NS South Bend Yard
Doesn't look like it is used a whole lot except to stage freight for local service. The yard is located south of Ford St, not too far from the split. The yard office is easy to get to.
Bridge Adjacent to E Sample St
Looks like the better of the two sides is the western shore, where you can climb the embankment to catch WB freights coming through.
A couple of shots of NICTD's stop at the airport.... Looks like a pleasant ride along the property edge coming into the airport.
David Wilson photo
David Wilson photo
NICTD Route maps
Lakeshore Limited Service
Capitol Limited Service
The Studebaker plant was located in town until it closed in 1963... it was the world's largest wagon manufacturer, and the only one to succeed in the automobile business.

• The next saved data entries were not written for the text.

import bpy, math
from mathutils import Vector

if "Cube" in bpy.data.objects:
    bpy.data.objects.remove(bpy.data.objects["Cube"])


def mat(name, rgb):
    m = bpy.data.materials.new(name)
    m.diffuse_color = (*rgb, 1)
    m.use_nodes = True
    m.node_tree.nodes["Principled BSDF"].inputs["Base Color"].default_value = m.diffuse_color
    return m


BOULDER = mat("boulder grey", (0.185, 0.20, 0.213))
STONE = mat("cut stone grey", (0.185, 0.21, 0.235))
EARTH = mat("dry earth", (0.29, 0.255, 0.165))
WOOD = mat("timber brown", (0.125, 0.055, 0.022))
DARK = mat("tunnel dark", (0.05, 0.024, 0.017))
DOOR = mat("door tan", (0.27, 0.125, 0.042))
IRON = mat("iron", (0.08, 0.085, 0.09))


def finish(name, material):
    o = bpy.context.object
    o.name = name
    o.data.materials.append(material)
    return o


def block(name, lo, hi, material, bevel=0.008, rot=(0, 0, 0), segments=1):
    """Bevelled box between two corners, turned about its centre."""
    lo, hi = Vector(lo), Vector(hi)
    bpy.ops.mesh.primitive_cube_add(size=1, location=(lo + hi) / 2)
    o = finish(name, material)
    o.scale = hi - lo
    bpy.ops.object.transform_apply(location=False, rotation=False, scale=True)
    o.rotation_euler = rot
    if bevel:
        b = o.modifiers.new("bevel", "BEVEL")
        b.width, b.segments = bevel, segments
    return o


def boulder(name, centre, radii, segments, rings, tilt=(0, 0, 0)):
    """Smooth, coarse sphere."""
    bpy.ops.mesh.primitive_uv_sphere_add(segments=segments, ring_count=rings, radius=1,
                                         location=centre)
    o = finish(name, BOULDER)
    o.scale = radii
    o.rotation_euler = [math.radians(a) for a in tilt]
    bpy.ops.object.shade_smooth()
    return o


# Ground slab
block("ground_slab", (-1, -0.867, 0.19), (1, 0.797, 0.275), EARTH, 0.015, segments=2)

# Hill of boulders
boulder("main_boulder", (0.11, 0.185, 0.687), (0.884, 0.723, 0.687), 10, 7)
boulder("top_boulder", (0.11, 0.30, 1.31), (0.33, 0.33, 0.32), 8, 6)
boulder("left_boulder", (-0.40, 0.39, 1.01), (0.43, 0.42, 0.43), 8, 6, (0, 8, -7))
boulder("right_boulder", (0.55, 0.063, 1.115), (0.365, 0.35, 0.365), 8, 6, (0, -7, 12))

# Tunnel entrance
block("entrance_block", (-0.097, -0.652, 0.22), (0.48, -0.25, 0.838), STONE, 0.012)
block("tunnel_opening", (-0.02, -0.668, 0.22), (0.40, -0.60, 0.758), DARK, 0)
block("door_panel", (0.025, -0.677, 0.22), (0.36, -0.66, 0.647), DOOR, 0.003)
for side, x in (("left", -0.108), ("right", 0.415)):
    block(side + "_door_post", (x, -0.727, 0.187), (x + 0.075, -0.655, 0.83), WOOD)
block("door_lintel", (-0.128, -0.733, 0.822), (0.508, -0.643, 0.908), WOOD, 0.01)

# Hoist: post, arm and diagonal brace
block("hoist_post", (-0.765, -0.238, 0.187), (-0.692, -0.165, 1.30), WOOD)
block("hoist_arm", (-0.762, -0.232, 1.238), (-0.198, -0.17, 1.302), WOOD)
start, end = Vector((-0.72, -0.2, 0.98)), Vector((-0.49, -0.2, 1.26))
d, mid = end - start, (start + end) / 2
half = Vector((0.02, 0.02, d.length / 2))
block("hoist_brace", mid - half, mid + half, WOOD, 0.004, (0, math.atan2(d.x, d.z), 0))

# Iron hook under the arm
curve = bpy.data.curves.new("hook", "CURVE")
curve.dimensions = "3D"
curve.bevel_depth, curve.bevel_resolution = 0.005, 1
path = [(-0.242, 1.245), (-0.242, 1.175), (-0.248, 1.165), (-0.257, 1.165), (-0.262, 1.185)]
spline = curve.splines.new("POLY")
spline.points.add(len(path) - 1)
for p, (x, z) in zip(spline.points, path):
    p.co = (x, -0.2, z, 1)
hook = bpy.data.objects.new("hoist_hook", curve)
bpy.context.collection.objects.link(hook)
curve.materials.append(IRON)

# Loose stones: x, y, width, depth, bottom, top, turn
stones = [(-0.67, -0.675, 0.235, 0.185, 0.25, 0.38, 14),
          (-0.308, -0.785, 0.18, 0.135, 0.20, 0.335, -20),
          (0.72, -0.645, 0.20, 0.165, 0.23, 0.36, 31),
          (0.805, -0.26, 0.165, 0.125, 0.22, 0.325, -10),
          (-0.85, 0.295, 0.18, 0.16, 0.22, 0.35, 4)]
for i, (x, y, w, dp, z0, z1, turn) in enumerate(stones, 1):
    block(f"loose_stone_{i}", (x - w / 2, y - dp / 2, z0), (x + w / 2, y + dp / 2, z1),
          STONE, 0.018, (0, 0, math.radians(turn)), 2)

Those of you who are into machining should be familiar with the South Bend name because they were located here.
On June 30, 1934 The Merchants National Bank in South Bend was the last bank to be robbed by the notorious "Dillinger gang".
The Singer Sewing Machine Company and the Oliver Chilled Plow Company were driving forces in the development of South Bend in the early 1900's.
Other businesses that had a presence here were Bendix, Honeywell,
Allied Signal, and the O'Brien Paint Company.
I love trains, and I love signals. I am not an expert. My webpages reflect what I find on the topic of the page. This is something I have fun with while trying to help others.
Please Note: Since the main focus of my two websites is railroad signals, the railfan guides are oriented towards the signal fan being able to locate them. For those of you into the modeling aspect of our hobby, my indexa page has a list of almost everything railroad oriented I can think of to provide you with at least a few pictures to help you detail your pike.
If this is a railfan page, every effort has been made to make sure that the information contained on this map and in this railfan guide is correct. Once in a while, an error may creep in :-)
My philosophy: Pictures and maps are worth a
thousand words, especially for railfanning. Text descriptions only
get you so far, especially if you get lost or disoriented. Take
along good maps.... a GPS is OK to get somewhere, but maps are still
better if you get lost! I belong to AAA, which allows you to get
local maps for free when you visit the local branches. ADC puts
out a nice series of county maps for the Washington DC area, but their
state maps do not have the railroads on them. If you can find em,
I like the National Geographic map book of the U.S..... good, clear, and
concise graphics, and they do a really good job of showing you where
tourist type attractions are, although they too lack the railroads.
Other notes about specific areas will show up on that page if known.
Pictures and additional information is always needed if anyone feels inclined to take 'em, send 'em, and share 'em, or if you have something to add or correct.... credit is always given! BE NICE!!! Contact info is here
Beware: If used as a source, ANYTHING from Wikipedia must be treated as being possibly being inaccurate, wrong, or not true.
Last Modified 07-Jul-2017